## EXERCISE OBJECTIVE
Copy each line of the following data that contains "panels".

## SOURCE INFORMATION
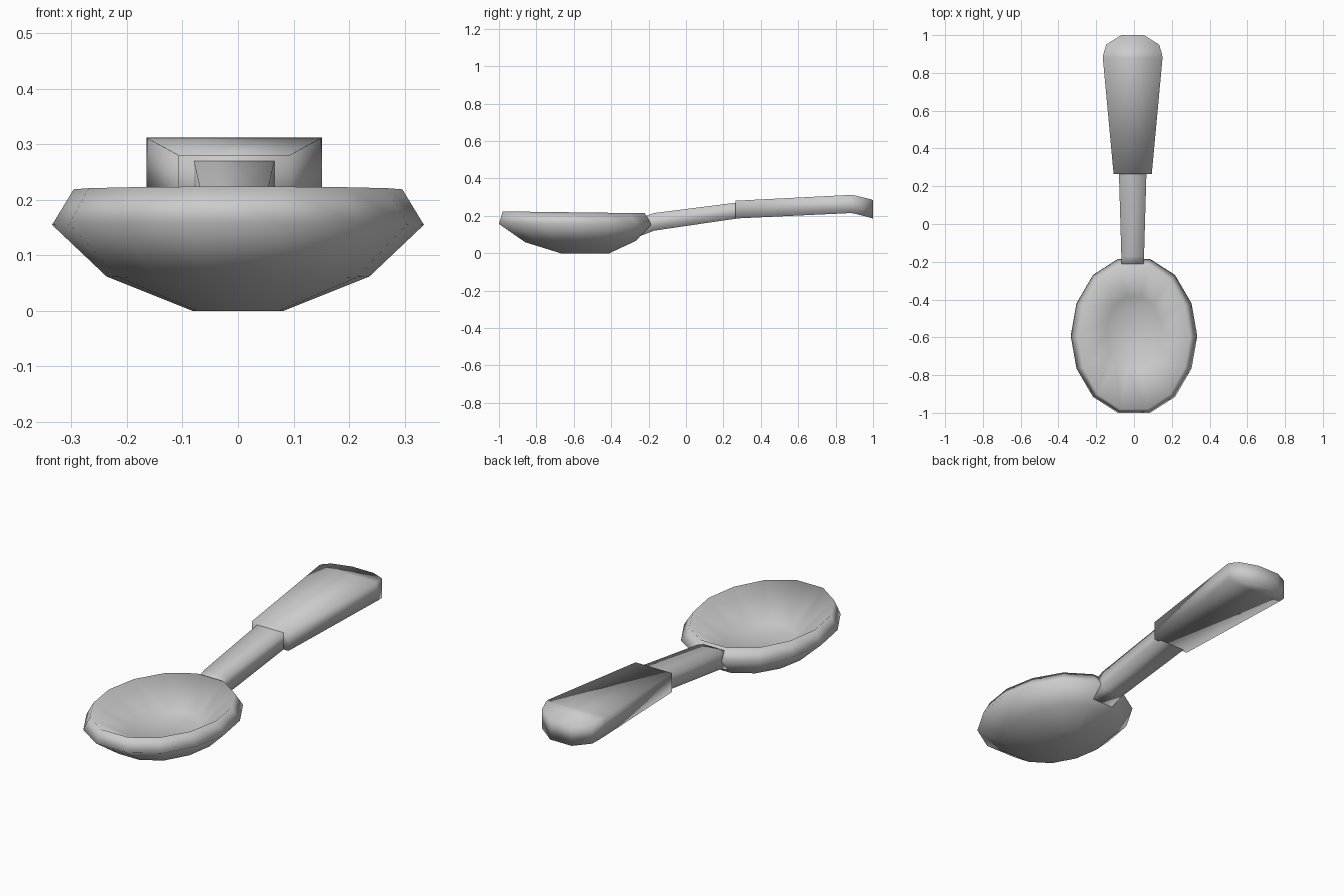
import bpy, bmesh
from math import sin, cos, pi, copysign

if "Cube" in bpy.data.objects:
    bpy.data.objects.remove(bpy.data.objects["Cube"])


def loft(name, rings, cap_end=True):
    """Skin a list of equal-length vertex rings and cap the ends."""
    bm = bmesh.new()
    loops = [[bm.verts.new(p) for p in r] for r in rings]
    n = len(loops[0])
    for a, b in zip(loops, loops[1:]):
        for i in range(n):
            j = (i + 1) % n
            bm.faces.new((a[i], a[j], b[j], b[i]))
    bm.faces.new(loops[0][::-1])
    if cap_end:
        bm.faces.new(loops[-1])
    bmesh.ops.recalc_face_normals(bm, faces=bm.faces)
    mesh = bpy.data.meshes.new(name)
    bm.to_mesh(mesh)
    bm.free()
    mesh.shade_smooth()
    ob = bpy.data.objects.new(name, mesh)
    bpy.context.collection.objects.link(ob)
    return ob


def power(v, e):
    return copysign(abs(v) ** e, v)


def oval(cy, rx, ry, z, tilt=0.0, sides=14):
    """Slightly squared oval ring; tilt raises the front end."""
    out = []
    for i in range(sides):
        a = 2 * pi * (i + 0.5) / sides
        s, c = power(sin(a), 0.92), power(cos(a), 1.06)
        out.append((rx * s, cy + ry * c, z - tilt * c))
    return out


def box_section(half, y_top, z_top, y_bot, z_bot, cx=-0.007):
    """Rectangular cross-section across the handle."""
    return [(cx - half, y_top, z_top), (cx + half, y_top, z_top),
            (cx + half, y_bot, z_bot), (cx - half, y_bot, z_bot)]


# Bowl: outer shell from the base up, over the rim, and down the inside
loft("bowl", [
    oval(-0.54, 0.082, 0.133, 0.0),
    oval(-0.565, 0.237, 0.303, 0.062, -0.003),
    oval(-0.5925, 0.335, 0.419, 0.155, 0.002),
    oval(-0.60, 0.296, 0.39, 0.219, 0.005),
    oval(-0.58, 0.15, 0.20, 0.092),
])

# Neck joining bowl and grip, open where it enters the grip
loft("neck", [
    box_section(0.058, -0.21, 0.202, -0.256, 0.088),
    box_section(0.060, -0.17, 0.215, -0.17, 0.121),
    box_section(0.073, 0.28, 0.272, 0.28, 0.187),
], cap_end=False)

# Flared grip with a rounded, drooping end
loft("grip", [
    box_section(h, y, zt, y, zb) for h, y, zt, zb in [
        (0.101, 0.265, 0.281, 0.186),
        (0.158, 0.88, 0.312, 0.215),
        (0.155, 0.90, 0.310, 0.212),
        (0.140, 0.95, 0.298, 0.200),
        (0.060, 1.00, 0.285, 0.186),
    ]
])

---

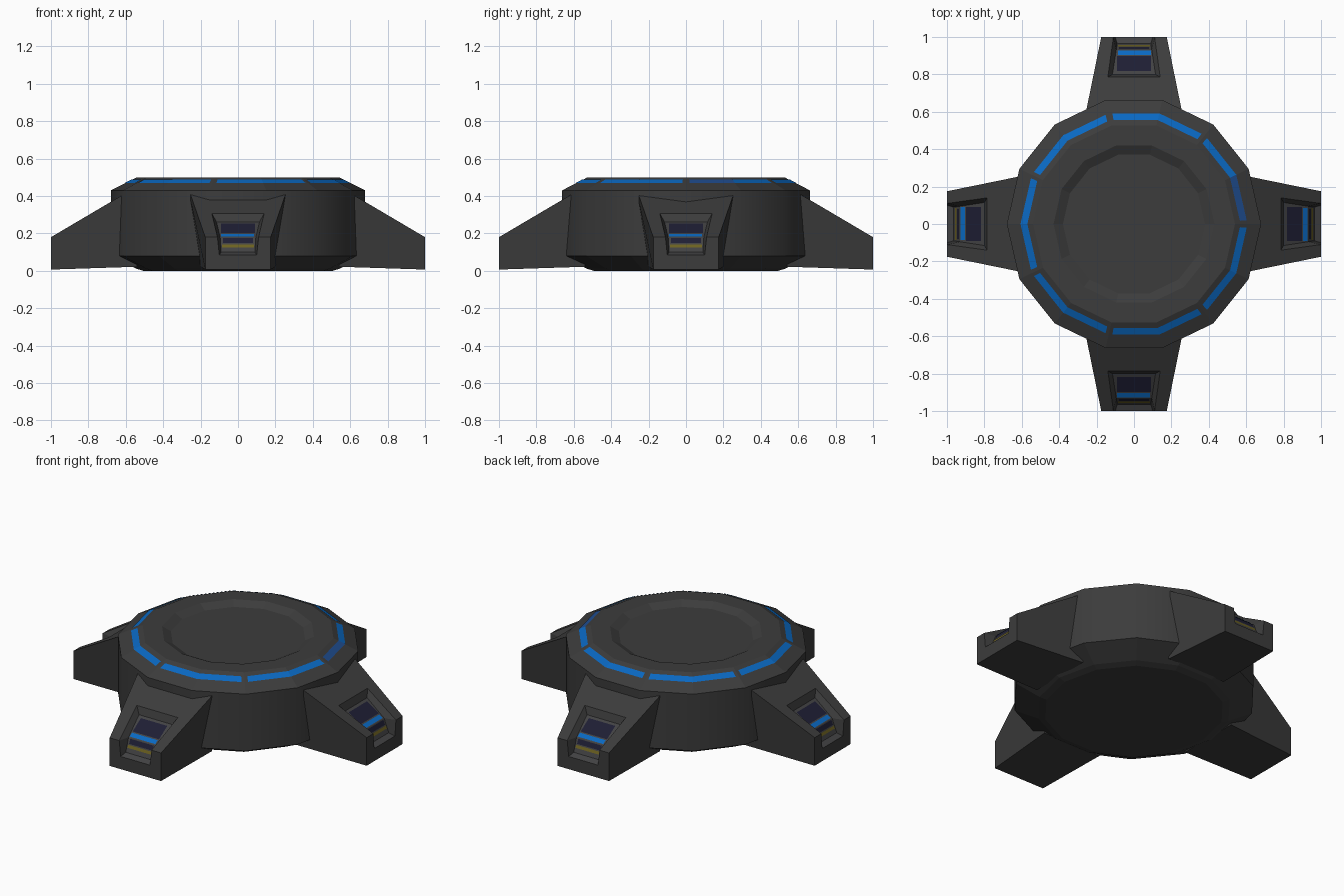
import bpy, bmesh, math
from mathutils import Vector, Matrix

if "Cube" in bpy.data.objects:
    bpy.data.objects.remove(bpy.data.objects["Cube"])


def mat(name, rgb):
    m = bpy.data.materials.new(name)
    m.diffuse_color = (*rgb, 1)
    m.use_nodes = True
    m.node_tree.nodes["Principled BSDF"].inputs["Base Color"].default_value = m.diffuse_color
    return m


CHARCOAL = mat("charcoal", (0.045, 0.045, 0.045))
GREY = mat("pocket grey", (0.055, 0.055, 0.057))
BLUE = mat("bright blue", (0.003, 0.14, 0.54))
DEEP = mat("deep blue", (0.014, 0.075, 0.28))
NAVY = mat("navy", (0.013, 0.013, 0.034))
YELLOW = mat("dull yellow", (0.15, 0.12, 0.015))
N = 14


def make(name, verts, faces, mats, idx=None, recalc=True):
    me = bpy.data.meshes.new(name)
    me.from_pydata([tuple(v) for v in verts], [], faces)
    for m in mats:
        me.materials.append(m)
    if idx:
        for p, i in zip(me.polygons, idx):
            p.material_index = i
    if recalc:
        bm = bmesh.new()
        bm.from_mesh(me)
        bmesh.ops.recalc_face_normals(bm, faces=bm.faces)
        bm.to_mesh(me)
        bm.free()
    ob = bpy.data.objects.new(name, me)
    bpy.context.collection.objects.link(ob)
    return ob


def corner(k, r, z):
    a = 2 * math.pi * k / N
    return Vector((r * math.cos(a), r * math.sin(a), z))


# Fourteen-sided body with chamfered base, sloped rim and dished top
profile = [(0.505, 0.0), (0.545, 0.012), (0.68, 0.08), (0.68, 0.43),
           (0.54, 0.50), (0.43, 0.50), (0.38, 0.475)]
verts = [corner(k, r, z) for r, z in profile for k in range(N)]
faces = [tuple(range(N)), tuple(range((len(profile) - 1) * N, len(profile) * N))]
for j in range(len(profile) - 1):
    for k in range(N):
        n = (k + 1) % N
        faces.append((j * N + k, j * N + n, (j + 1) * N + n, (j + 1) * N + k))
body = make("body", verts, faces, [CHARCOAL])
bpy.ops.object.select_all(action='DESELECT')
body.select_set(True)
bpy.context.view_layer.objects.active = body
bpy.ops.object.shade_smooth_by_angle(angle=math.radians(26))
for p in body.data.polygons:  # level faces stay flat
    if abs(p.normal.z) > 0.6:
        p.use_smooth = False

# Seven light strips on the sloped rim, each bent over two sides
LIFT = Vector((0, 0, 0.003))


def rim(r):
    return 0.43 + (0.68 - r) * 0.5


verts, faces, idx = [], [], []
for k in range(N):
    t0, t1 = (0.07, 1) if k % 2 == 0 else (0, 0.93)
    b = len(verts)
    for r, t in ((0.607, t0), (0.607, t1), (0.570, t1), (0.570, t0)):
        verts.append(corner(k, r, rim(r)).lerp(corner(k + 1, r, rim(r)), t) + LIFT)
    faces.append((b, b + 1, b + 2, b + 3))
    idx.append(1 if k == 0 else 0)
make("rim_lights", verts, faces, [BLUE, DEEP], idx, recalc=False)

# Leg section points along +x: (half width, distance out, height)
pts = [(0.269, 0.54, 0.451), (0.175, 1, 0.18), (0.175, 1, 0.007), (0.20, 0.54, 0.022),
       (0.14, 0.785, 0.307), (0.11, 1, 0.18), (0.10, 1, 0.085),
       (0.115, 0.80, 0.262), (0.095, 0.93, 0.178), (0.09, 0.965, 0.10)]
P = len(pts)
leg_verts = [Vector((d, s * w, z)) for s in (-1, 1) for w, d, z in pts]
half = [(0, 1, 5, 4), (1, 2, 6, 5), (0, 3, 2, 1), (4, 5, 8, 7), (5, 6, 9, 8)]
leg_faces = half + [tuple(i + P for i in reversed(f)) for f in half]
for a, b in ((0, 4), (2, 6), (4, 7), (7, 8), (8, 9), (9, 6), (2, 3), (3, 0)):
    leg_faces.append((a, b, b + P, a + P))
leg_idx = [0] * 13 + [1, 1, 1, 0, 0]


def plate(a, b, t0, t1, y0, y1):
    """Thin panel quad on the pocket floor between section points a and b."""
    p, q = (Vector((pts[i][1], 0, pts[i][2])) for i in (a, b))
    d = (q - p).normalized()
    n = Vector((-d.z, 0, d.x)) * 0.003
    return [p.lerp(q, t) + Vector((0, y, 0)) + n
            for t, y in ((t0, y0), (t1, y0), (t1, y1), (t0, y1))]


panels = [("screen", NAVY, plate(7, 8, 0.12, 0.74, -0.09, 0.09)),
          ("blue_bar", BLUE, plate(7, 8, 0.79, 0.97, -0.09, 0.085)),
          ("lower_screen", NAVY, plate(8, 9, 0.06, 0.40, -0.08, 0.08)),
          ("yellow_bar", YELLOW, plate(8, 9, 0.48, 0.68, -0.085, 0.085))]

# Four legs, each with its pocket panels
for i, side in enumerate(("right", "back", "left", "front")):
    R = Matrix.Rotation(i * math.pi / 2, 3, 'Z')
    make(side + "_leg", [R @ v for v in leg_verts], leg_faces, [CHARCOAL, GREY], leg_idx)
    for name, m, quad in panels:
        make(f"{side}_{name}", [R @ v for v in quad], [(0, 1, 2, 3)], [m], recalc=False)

==

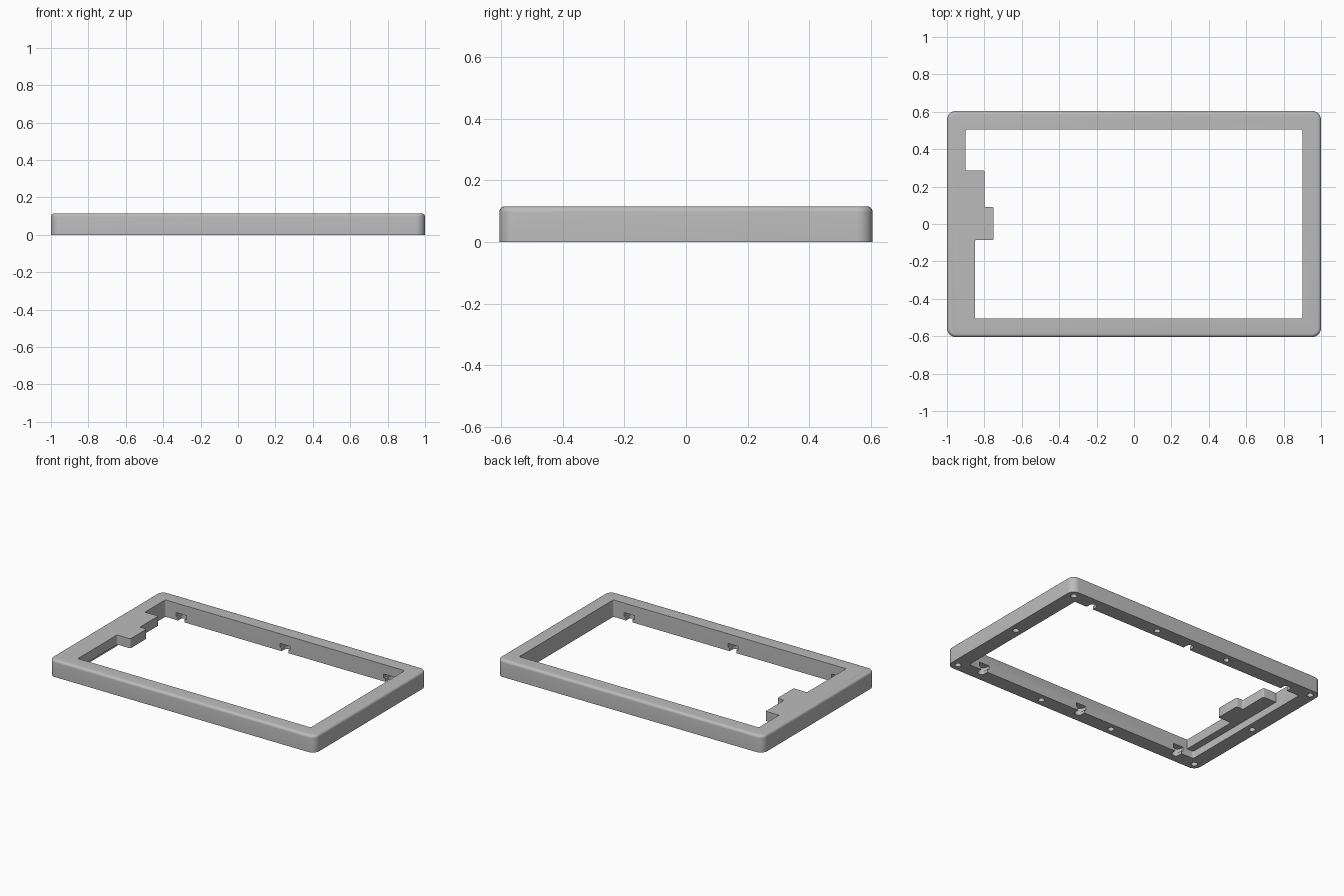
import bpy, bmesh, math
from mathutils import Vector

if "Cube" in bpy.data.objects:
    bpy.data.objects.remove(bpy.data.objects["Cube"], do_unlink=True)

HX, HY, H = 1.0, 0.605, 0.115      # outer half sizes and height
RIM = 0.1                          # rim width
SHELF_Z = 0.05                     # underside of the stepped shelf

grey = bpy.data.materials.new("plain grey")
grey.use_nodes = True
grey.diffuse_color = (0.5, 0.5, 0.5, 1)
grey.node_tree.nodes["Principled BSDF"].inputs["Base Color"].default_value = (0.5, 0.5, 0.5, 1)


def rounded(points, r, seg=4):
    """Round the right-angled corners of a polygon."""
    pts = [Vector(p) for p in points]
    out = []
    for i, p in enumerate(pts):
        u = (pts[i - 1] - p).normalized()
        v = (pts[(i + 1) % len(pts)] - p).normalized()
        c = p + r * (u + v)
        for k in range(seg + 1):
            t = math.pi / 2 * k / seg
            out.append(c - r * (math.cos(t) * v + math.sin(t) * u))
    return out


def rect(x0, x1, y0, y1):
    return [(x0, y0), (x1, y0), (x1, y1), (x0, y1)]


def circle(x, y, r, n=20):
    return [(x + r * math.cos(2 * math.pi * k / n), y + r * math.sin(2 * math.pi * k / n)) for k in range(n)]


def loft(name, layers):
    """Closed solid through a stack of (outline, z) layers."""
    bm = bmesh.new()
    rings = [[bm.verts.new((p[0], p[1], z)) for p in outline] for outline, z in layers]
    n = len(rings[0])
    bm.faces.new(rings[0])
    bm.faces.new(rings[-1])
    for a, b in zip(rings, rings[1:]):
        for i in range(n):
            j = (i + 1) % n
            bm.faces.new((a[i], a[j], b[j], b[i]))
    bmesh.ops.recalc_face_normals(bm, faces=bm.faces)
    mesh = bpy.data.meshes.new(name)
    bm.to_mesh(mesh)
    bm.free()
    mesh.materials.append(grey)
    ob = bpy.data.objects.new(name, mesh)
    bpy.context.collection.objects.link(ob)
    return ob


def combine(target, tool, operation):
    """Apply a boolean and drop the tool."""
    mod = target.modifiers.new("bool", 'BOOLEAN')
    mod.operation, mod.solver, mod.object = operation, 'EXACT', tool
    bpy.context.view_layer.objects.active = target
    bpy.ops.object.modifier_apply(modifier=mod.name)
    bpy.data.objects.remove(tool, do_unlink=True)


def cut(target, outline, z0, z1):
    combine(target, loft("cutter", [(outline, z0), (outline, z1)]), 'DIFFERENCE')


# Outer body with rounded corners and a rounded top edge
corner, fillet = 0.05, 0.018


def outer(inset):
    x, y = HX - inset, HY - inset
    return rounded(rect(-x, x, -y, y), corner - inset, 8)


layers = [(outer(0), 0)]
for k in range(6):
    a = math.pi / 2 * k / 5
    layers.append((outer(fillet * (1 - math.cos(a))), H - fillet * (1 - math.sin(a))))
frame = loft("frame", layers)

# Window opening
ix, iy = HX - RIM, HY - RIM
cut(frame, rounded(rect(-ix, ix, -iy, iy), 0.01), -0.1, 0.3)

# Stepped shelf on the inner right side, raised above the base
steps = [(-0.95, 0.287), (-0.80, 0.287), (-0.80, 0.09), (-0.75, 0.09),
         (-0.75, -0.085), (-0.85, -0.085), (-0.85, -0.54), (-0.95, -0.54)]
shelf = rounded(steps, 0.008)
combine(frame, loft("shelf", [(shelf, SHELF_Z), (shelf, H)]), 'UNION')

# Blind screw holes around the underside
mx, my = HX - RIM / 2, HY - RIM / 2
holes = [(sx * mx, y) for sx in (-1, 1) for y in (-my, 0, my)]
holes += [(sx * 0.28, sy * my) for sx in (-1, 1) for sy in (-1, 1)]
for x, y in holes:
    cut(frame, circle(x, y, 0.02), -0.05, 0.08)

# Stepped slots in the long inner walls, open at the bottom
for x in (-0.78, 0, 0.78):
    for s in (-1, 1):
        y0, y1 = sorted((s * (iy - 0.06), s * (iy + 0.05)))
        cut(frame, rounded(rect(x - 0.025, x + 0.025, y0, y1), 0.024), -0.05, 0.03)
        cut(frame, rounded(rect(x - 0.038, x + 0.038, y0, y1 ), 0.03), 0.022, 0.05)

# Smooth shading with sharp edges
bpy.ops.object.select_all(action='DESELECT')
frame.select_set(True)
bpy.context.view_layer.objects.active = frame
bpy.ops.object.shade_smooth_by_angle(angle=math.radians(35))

## RESPONSE TO THIS TASK
panels = [("screen", NAVY, plate(7, 8, 0.12, 0.74, -0.09, 0.09)),
# Four legs, each with its pocket panels
    for name, m, quad in panels:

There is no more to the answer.